DESCRIPTION OF THE TASK: Of the lines below, copy those that hold the word "rings".

Start of RECORDS PROVIDED

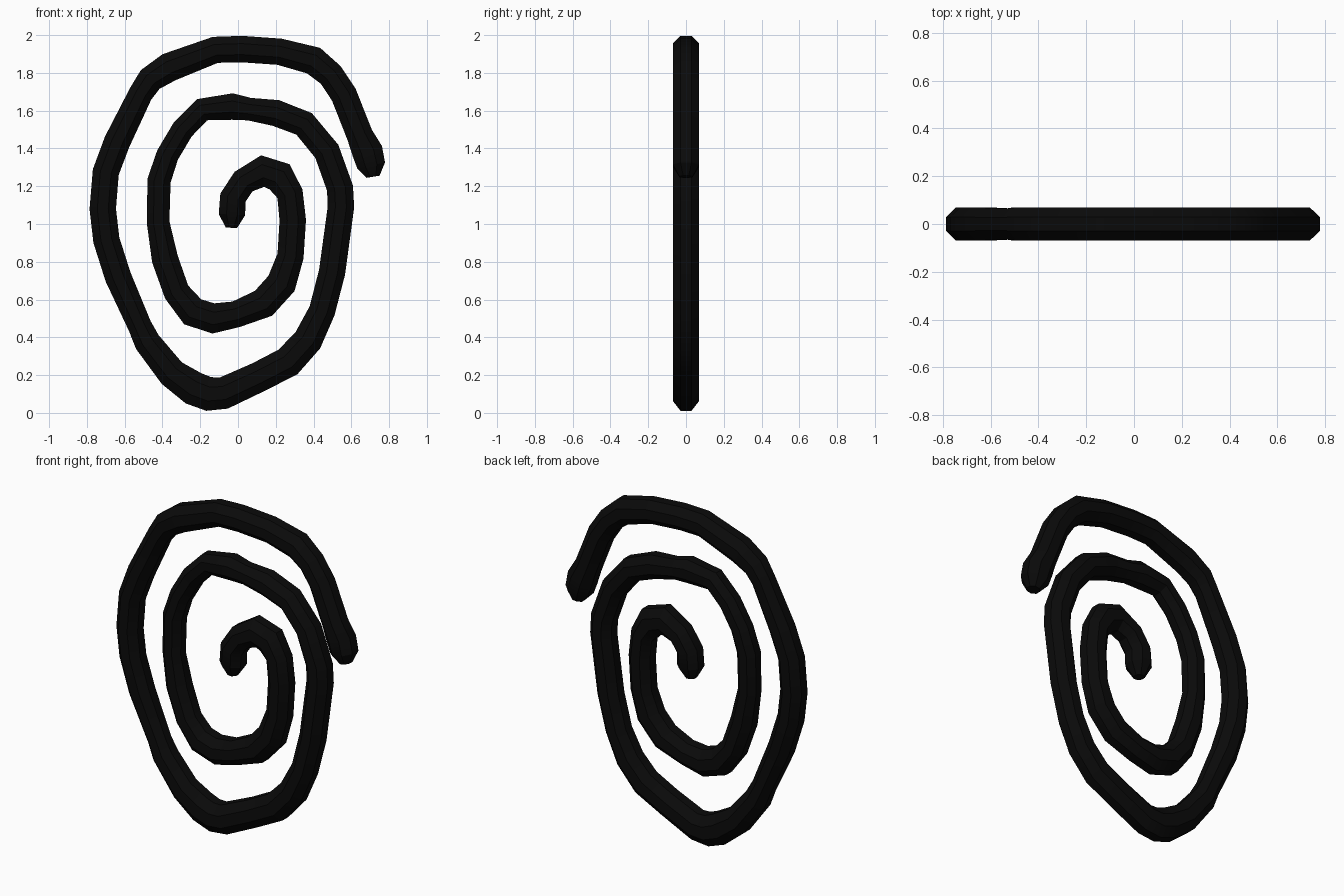
import bpy, bmesh, math
from mathutils import Vector

# Spiral centre line from the inner end outwards: (x, z[, half width])
R = 0.07
PATH = [
    (-.035, .98, .03), (-.032, 1.05), (-.027, 1.14), (.03, 1.225),
    (.13, 1.28, .084), (.22, 1.25, .085), (.275, 1.16), (.29, 1.02), (.278, .83),
    (.23, .685, .08), (.135, .58, .08), (-.01, .522), (-.13, .5, .08),
    (-.24, .535, .08), (-.325, .64), (-.387, .815), (-.423, 1.01, .06),
    (-.418, 1.23, .062), (-.373, 1.365, .06), (-.293, 1.5, .06), (-.19, 1.605, .062),
    (-.03, 1.622), (.06, 1.608, .06), (.2, 1.588), (.35, 1.53), (.47, 1.385),
    (.54, 1.19), (.545, 1.09), (.498, .745), (.445, .54), (.37, .385, .078),
    (.265, .27, .082), (.11, .19, .08), (-.075, .105, .085), (-.155, .1, .09),
    (-.235, .13, .09), (-.35, .21, .078), (-.48, .375), (-.52, .46, .063),
    (-.635, .72), (-.697, .915), (-.716, 1.08), (-.7, 1.275), (-.64, 1.435),
    (-.515, 1.69, .064), (-.465, 1.765), (-.365, 1.83, .077), (-.12, 1.922),
    (.02, 1.926), (.22, 1.912), (.4, 1.865, .076), (.49, 1.79), (.56, 1.685),
    (.645, 1.47), (.685, 1.385, .082), (.705, 1.31, .075), (.715, 1.25, .035),
]

# Sweep an octagon, flat side outwards, along the path
bm = bmesh.new()
rings = []
pts = [Vector((p[0], 0, p[1])) for p in PATH]
for i, p in enumerate(pts):
    w = PATH[i][2] if len(PATH[i]) > 2 else R
    a, b = pts[max(i - 1, 0)], pts[min(i + 1, len(pts) - 1)]
    d1, d2 = (p - a).normalized(), (b - p).normalized()
    t = (d1 + d2).normalized()
    side = Vector((t.z, 0, -t.x))
    depth = min(R, w)
    ring = []
    for k in range(8):
        ang = math.pi / 8 + k * math.pi / 4
        c = math.cos(math.pi / 8)
        ring.append(bm.verts.new(p + side * (w * math.cos(ang) / c)
                                 + Vector((0, depth * math.sin(ang) / c, 0))))
    rings.append(ring)
for r1, r2 in zip(rings, rings[1:]):
    for k in range(8):
        bm.faces.new((r1[k], r1[(k + 1) % 8], r2[(k + 1) % 8], r2[k]))
bm.faces.new(rings[0])
bm.faces.new(rings[-1])
bmesh.ops.recalc_face_normals(bm, faces=bm.faces[:])

mesh = bpy.data.meshes.new("spiral_coil")
bm.to_mesh(mesh)
bm.free()
coil = bpy.data.objects.new("spiral_coil", mesh)
bpy.context.collection.objects.link(coil)

# Black finish
mat = bpy.data.materials.new("black")
mat.diffuse_color = (0.003, 0.003, 0.003, 1)
mesh.materials.append(mat)

bpy.context.view_layer.objects.active = coil
coil.select_set(True)
bpy.ops.object.shade_smooth_by_angle(angle=math.radians(30))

End of RECORDS PROVIDED

RESULT:
rings = []
    rings.append(ring)
for r1, r2 in zip(rings, rings[1:]):
bm.faces.new(rings[0])
bm.faces.new(rings[-1])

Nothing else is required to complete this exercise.